== Exercise goal ==
Everything in the data below is left aside except the lines from the one containing "# Remove the default object" through the one containing "bm.faces.new((upper[i], lower[i], lower[j], upper[j]))"; repeat those exactly.

----- Source material -----

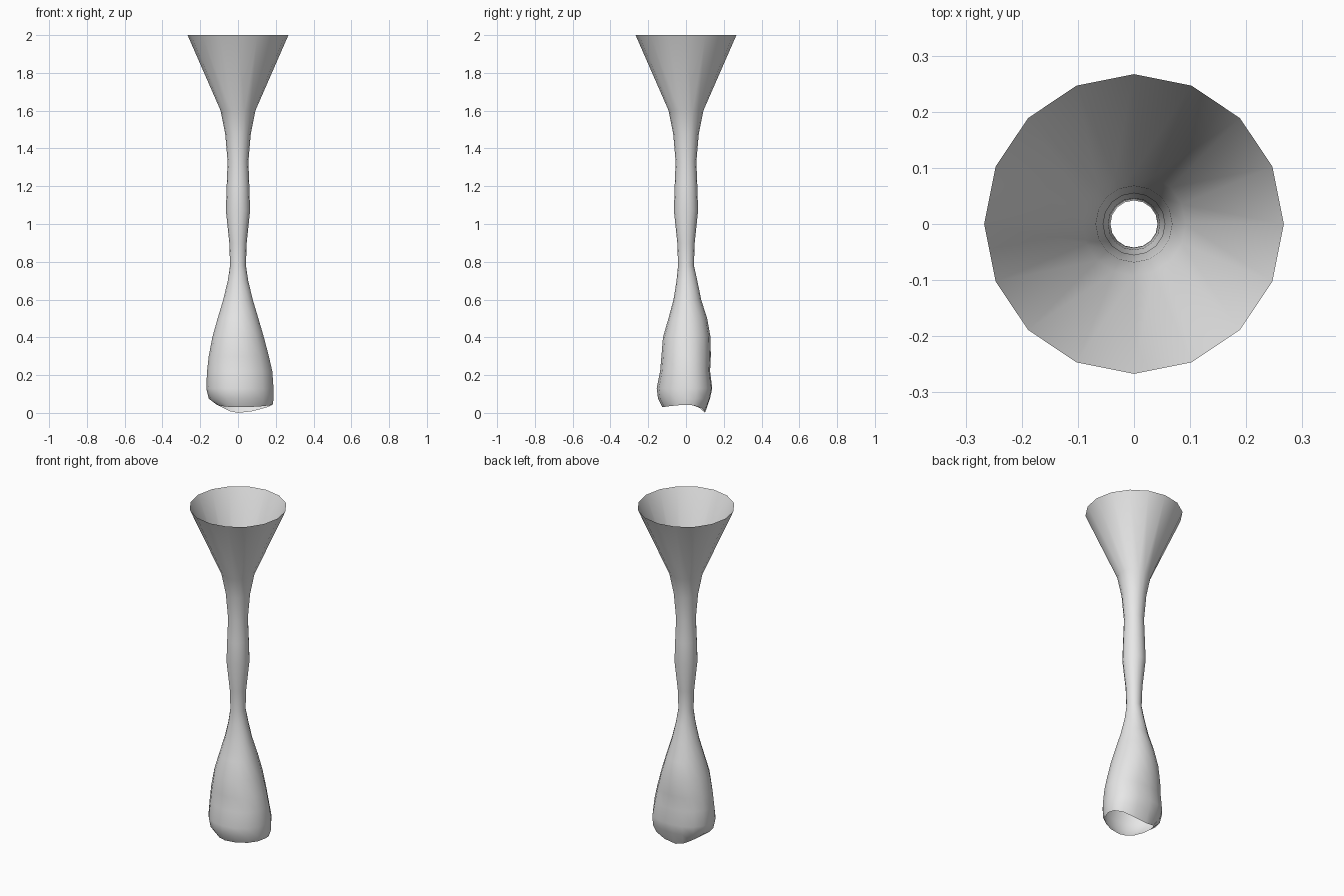
import bpy
import bmesh
from math import cos, sin, exp, pi

# Remove the default object
default = bpy.data.objects.get("Cube")
if default:
    bpy.data.objects.remove(default, do_unlink=True)

SIDES = 16

# Round sections of the funnel and stem: height, radius
STEM = [(2.0, .267), (1.6, .092), (1.48, .068), (1.33, .055), (1.2, .06),
        (1.07, .064), (.9, .046), (.78, .042)]

# Uneven sections of the foot: height, right, left, front, back, corner bulge
FOOT = [(.7, .054, .054, .05, .06, 0), (.6, .078, .078, .066, .08, 0),
        (.5, .108, .108, .093, .112, 0), (.4, .136, .137, .122, .13, .02),
        (.3, .155, .163, .13, .131, .05), (.22, .164, .181, .137, .127, .08),
        (.13, .168, .187, .155, .138, .12), (.075, .155, .188, .148, .126, .13)]
RIM = (.035, .112, .182, .125, .1, .12)


def foot_point(section, angle, wavy=False):
    """Point on an uneven oval section, fuller at its back left corner."""
    z, right, left, front, back, bulge = section
    c, s = cos(angle), sin(angle)
    swell = 1 + bulge * exp(-((angle - pi / 4) / .45) ** 2)
    x = c * (left if c > 0 else right) * swell
    y = s * (back if s > 0 else front) * swell
    if wavy:
        # The back lip dips and the sides rise slightly
        z += .008 * c * c - .035 * max(s, 0) ** 3 - .005 * max(-s, 0)
    return x, y, z


def build_tube(name, material):
    """Loft one open-ended skin through every section."""
    bm = bmesh.new()
    angles = [2 * pi * i / SIDES for i in range(SIDES)]
    rings = [[(r * cos(a), r * sin(a), z) for a in angles] for z, r in STEM]
    rings += [[foot_point(f, a) for a in angles] for f in FOOT]
    rings.append([foot_point(RIM, a, wavy=True) for a in angles])
    loops = [[bm.verts.new(p) for p in ring] for ring in rings]
    for upper, lower in zip(loops, loops[1:]):
        for i in range(SIDES):
            j = (i + 1) % SIDES
            bm.faces.new((upper[i], lower[i], lower[j], upper[j]))
    for face in bm.faces:
        face.smooth = True
    mesh = bpy.data.meshes.new(name)
    bm.to_mesh(mesh)
    bm.free()
    mesh.materials.append(material)
    obj = bpy.data.objects.new(name, mesh)
    bpy.context.collection.objects.link(obj)
    return obj


# Single plain colour
grey = bpy.data.materials.new("light grey")
grey.use_nodes = True
grey.diffuse_color = (.8, .8, .8, 1)
grey.node_tree.nodes["Principled BSDF"].inputs["Base Color"].default_value = (.8, .8, .8, 1)

build_tube("funnel_tube", grey)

-----

== Written response ==
# Remove the default object
default = bpy.data.objects.get("Cube")
if default:
    bpy.data.objects.remove(default, do_unlink=True)

SIDES = 16

# Round sections of the funnel and stem: height, radius
STEM = [(2.0, .267), (1.6, .092), (1.48, .068), (1.33, .055), (1.2, .06),
        (1.07, .064), (.9, .046), (.78, .042)]

# Uneven sections of the foot: height, right, left, front, back, corner bulge
FOOT = [(.7, .054, .054, .05, .06, 0), (.6, .078, .078, .066, .08, 0),
        (.5, .108, .108, .093, .112, 0), (.4, .136, .137, .122, .13, .02),
        (.3, .155, .163, .13, .131, .05), (.22, .164, .181, .137, .127, .08),
        (.13, .168, .187, .155, .138, .12), (.075, .155, .188, .148, .126, .13)]
RIM = (.035, .112, .182, .125, .1, .12)


def foot_point(section, angle, wavy=False):
    """Point on an uneven oval section, fuller at its back left corner."""
    z, right, left, front, back, bulge = section
    c, s = cos(angle), sin(angle)
    swell = 1 + bulge * exp(-((angle - pi / 4) / .45) ** 2)
    x = c * (left if c > 0 else right) * swell
    y = s * (back if s > 0 else front) * swell
    if wavy:
        # The back lip dips and the sides rise slightly
        z += .008 * c * c - .035 * max(s, 0) ** 3 - .005 * max(-s, 0)
    return x, y, z


def build_tube(name, material):
    """Loft one open-ended skin through every section."""
    bm = bmesh.new()
    angles = [2 * pi * i / SIDES for i in range(SIDES)]
    rings = [[(r * cos(a), r * sin(a), z) for a in angles] for z, r in STEM]
    rings += [[foot_point(f, a) for a in angles] for f in FOOT]
    rings.append([foot_point(RIM, a, wavy=True) for a in angles])
    loops = [[bm.verts.new(p) for p in ring] for ring in rings]
    for upper, lower in zip(loops, loops[1:]):
        for i in range(SIDES):
            j = (i + 1) % SIDES
            bm.faces.new((upper[i], lower[i], lower[j], upper[j]))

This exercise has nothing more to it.